## EXERCISE GOAL
Write out the whole listing without a single alteration.

## INFORMATION PROVIDED
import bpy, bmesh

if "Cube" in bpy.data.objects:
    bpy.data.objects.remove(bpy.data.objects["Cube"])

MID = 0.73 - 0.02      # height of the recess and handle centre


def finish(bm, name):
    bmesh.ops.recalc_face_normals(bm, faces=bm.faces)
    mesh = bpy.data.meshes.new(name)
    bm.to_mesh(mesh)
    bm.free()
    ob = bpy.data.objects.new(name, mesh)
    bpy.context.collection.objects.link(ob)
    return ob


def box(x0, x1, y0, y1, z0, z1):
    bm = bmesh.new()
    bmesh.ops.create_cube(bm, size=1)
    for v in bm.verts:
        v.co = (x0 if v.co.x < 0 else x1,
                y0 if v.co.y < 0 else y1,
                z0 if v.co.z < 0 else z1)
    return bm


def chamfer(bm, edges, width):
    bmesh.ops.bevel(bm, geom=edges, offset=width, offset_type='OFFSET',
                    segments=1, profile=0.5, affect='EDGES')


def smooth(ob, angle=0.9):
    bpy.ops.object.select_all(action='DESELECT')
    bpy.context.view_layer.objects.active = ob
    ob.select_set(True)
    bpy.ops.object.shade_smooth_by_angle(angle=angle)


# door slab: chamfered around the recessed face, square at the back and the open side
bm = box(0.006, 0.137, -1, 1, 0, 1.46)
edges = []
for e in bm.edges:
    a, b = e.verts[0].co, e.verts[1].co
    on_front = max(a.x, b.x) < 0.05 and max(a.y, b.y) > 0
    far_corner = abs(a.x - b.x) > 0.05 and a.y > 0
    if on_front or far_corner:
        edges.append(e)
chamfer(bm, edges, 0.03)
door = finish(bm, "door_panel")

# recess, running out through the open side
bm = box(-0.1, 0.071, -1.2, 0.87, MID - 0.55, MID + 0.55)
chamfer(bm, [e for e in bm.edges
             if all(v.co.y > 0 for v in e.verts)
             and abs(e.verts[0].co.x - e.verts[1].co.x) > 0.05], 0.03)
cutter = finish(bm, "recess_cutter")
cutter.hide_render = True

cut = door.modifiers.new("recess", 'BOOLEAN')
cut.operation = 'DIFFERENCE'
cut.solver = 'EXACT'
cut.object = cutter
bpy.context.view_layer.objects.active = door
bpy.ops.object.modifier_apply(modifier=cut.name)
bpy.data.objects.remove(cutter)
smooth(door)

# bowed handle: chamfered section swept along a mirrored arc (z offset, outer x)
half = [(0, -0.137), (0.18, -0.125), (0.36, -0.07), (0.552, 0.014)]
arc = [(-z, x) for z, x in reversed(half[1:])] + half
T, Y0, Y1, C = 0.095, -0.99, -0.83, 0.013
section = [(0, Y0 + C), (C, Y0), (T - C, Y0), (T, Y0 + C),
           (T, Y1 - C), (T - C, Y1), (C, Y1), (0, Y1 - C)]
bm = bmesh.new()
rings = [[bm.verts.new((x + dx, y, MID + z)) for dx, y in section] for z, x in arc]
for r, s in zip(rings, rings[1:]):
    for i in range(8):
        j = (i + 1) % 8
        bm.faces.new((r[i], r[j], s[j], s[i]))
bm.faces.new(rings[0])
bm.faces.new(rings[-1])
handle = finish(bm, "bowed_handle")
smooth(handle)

## RESPONSE AREA
import bpy, bmesh

if "Cube" in bpy.data.objects:
    bpy.data.objects.remove(bpy.data.objects["Cube"])

MID = 0.73 - 0.02      # height of the recess and handle centre


def finish(bm, name):
    bmesh.ops.recalc_face_normals(bm, faces=bm.faces)
    mesh = bpy.data.meshes.new(name)
    bm.to_mesh(mesh)
    bm.free()
    ob = bpy.data.objects.new(name, mesh)
    bpy.context.collection.objects.link(ob)
    return ob


def box(x0, x1, y0, y1, z0, z1):
    bm = bmesh.new()
    bmesh.ops.create_cube(bm, size=1)
    for v in bm.verts:
        v.co = (x0 if v.co.x < 0 else x1,
                y0 if v.co.y < 0 else y1,
                z0 if v.co.z < 0 else z1)
    return bm


def chamfer(bm, edges, width):
    bmesh.ops.bevel(bm, geom=edges, offset=width, offset_type='OFFSET',
                    segments=1, profile=0.5, affect='EDGES')


def smooth(ob, angle=0.9):
    bpy.ops.object.select_all(action='DESELECT')
    bpy.context.view_layer.objects.active = ob
    ob.select_set(True)
    bpy.ops.object.shade_smooth_by_angle(angle=angle)


# door slab: chamfered around the recessed face, square at the back and the open side
bm = box(0.006, 0.137, -1, 1, 0, 1.46)
edges = []
for e in bm.edges:
    a, b = e.verts[0].co, e.verts[1].co
    on_front = max(a.x, b.x) < 0.05 and max(a.y, b.y) > 0
    far_corner = abs(a.x - b.x) > 0.05 and a.y > 0
    if on_front or far_corner:
        edges.append(e)
chamfer(bm, edges, 0.03)
door = finish(bm, "door_panel")

# recess, running out through the open side
bm = box(-0.1, 0.071, -1.2, 0.87, MID - 0.55, MID + 0.55)
chamfer(bm, [e for e in bm.edges
             if all(v.co.y > 0 for v in e.verts)
             and abs(e.verts[0].co.x - e.verts[1].co.x) > 0.05], 0.03)
cutter = finish(bm, "recess_cutter")
cutter.hide_render = True

cut = door.modifiers.new("recess", 'BOOLEAN')
cut.operation = 'DIFFERENCE'
cut.solver = 'EXACT'
cut.object = cutter
bpy.context.view_layer.objects.active = door
bpy.ops.object.modifier_apply(modifier=cut.name)
bpy.data.objects.remove(cutter)
smooth(door)

# bowed handle: chamfered section swept along a mirrored arc (z offset, outer x)
half = [(0, -0.137), (0.18, -0.125), (0.36, -0.07), (0.552, 0.014)]
arc = [(-z, x) for z, x in reversed(half[1:])] + half
T, Y0, Y1, C = 0.095, -0.99, -0.83, 0.013
section = [(0, Y0 + C), (C, Y0), (T - C, Y0), (T, Y0 + C),
           (T, Y1 - C), (T - C, Y1), (C, Y1), (0, Y1 - C)]
bm = bmesh.new()
rings = [[bm.verts.new((x + dx, y, MID + z)) for dx, y in section] for z, x in arc]
for r, s in zip(rings, rings[1:]):
    for i in range(8):
        j = (i + 1) % 8
        bm.faces.new((r[i], r[j], s[j], s[i]))
bm.faces.new(rings[0])
bm.faces.new(rings[-1])
handle = finish(bm, "bowed_handle")
smooth(handle)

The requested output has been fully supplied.